In March 2020, Rushi Sunak announced plans to move 22,000 civil servants out of central London by 2030. The UK government has now created a new base in Wolverhampton – the first-ever ministerial office outside of London. The relocation aims to ensure policymakers better reflect the whole of the UK population.
The pandemic has shown that relocating policy roles is more sustainable than previously believed. Civil servants do not need to be physically in London to do their job effectively. The office for National Statistics has found the number of Londoners leaving the city has reached a record high. The pandemic has accelerated this exodus; 1.6 million Londoners who have been working away from city during lockdown want to continue doing so.
So, what does this exodus mean for talent attraction?
Increased talent pool
Only 13 per cent of the UK population is in London, but the city is home to two-thirds of policymakers. For many years, London has been known as the ‘brain drain’ with one third of UK graduates moving to the capital. Yet, as more organisations and Government departments move out of the city, this will increase the talent pool of candidates in other regions.
Relocation enables organisations to attract and retain more diverse candidates. Not being based in the capital attracts potential employees who cannot afford to live in London or who might want a better work-life balance. The transition enables public sector organisations in particular to draw on more of the UK’s highly skilled workers.
It’s no secret that London is expensive. Moving out of the city is more cost effective for both organisations and employees. Cheaper rent and living expenses make the transition attractive.
The relocation of public sector workers can also stimulate new economic growth in other parts of the country. Indeed this can signal a multiplier effect on the local area, through an increase in employment, greater demand for local housing and other facilities in the area. In turn this also makes these areas more attractive for other organisations and talent.
Although there are many benefits, relocation can be costly and disruptive for both employees and employers. Relocation payments, potential redundancies, training and recruitment can all be costs associated with the transition and many employees simply may not want to relocate out of London. When the Office for National Statistics moved from London to Newport in 2005, 90 per cent of its London based staff left the organisation. Replacing an employee can be expensive and impact the productivity and morale of the whole team. It is therefore imperative that any organisations looking to move carefully consider their communications strategy and are open and honest with employees to help encourage buy-in for the transition. As the pandemic has shown, remote working is now a highly viable and popular option, which means there is likely to be more flexibility, even when organisations are relocating.
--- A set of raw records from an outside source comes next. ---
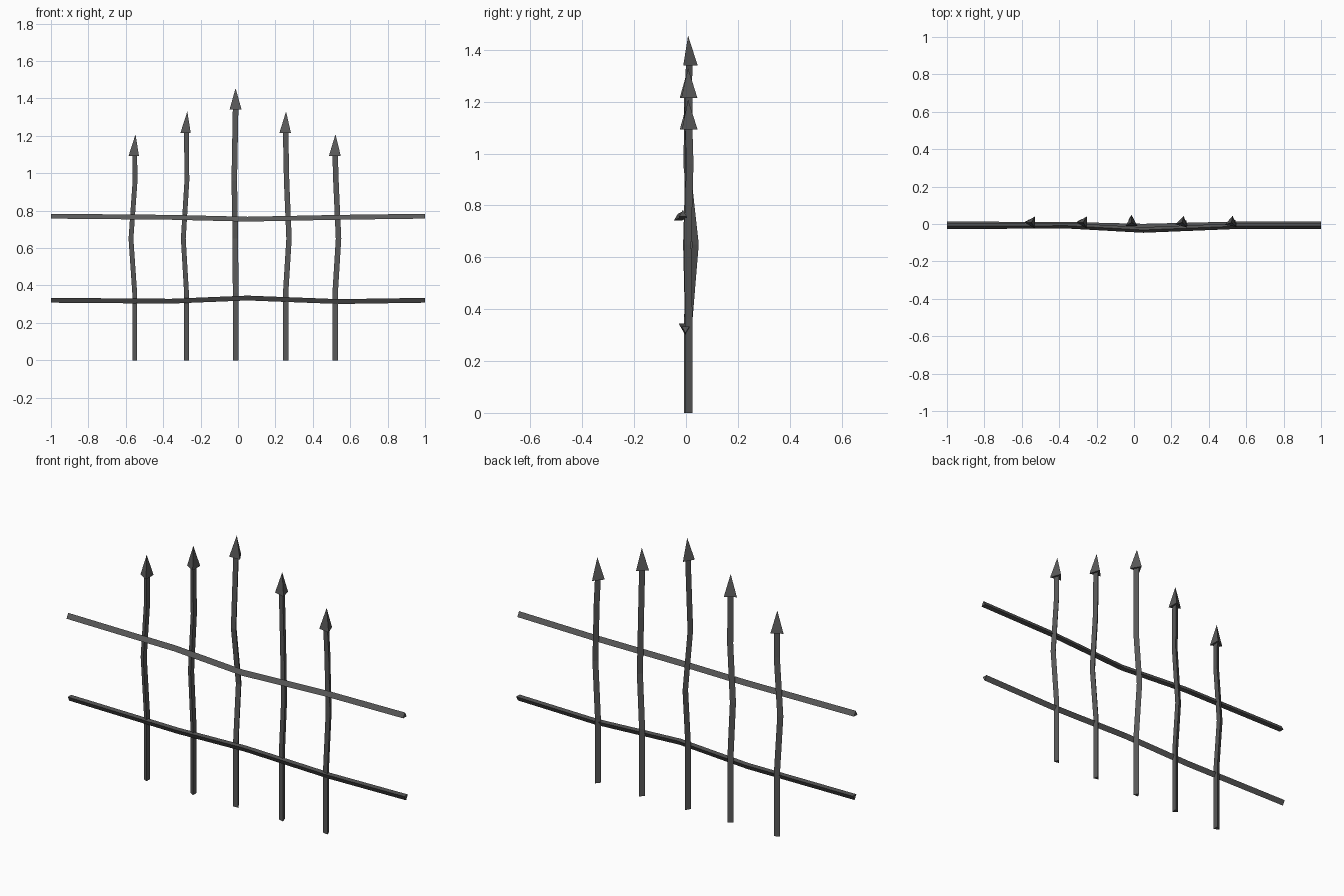
import bpy, bmesh
from math import cos, sin, radians
from mathutils import Vector

if "Cube" in bpy.data.objects:
    bpy.data.objects.remove(bpy.data.objects["Cube"])

iron = bpy.data.materials.new("dark_iron")
iron.use_nodes = True
iron.diffuse_color = (0.1, 0.1, 0.1, 1)
iron.node_tree.nodes["Principled BSDF"].inputs["Base Color"].default_value = (0.1, 0.1, 0.1, 1)

BAR_R, HEAD_R = 0.0172, 0.037


def ring(bm, centre, u, v, radius, angle):
    """Three-sided cross-section in the plane of u and v."""
    return [bm.verts.new(Vector(centre) + radius * (u * cos(a) + v * sin(a)))
            for a in (radians(angle + k * 120) for k in range(3))]


def bridge(bm, a, b):
    for i in range(3):
        j = (i + 1) % 3
        bm.faces.new((a[i], a[j], b[j], b[i]))


def finish(bm, name):
    bmesh.ops.recalc_face_normals(bm, faces=bm.faces)
    mesh = bpy.data.meshes.new(name)
    bm.to_mesh(mesh)
    bm.free()
    mesh.materials.append(iron)
    bpy.context.collection.objects.link(bpy.data.objects.new(name, mesh))


def bent_bar(name, path, u, v, angle):
    """Closed triangular bar swept along a slightly crooked path."""
    bm = bmesh.new()
    rings = [ring(bm, p, u, v, BAR_R, angle) for p in path]
    for a, b in zip(rings, rings[1:]):
        bridge(bm, a, b)
    bm.faces.new(rings[0])
    bm.faces.new(rings[-1])
    finish(bm, name)


def spear_head(name, x, y, base, tip, angle):
    bm = bmesh.new()
    r = ring(bm, (x, y, base), X, Y, HEAD_R, angle)
    apex = bm.verts.new((x, y, tip))
    for i in range(3):
        bm.faces.new((r[i], r[(i + 1) % 3], apex))
    bm.faces.new(r)
    finish(bm, name)


X, Y, Z = Vector((1, 0, 0)), Vector((0, 1, 0)), Vector((0, 0, 1))
Y0 = 0.008

# Upright pickets: x, tip height, facing angle, middle bend, upper bend
pickets = [
    (-0.548, 1.208, 180, (-0.02, 0.002), (0.002, 0.0)),
    (-0.271, 1.33, 180, (-0.017, 0.004), (0.002, 0.0)),
    (-0.013, 1.455, 90, (-0.001, 0.024), (-0.007, -0.01)),
    (0.257, 1.33, 75, (0.018, -0.007), (0.005, 0.002)),
    (0.521, 1.208, 80, (0.018, -0.005), (0.004, 0.004)),
]
for n, (x, tip, angle, mid, upper) in enumerate(pickets, 1):
    base = tip - 0.115
    path = [(x, Y0, 0), (x, Y0, 0.36),
            (x + mid[0], Y0 + mid[1], 0.65),
            (x + upper[0], Y0 + upper[1], 0.96),
            (x, Y0, base)]
    bent_bar(f"picket_{n}", path, X, Y, angle)
    spear_head(f"spear_head_{n}", x, Y0, base, tip, angle)

# Crooked cross rails: upper has its ridge up, lower has its ridge down
bent_bar("upper_rail", [(-1, -0.012, 0.766), (-0.36, -0.009, 0.76), (0.05, -0.032, 0.75),
                        (0.54, -0.012, 0.76), (1, -0.012, 0.766)], Y, Z, 90)
bent_bar("lower_rail", [(-1, -0.002, 0.325), (-0.36, -0.004, 0.32), (0.05, -0.014, 0.337),
                        (0.54, -0.002, 0.318), (1, -0.002, 0.325)], Y, Z, -90)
The government’s aim of the move is to make the culture of the civil service less London-centric and reflect the whole of the UK. This would also be beneficial for other organisations whose main clients are not in the capital. But, to make the transition away from the capital a success, organisations will need to commit to a long-term plan. Relocation needs to involve all employees, not just those lower down the chain. With considered planning, organisations have the potential to create a dynamic regional presence and recruit more diverse talent – a winning scenario for everyone.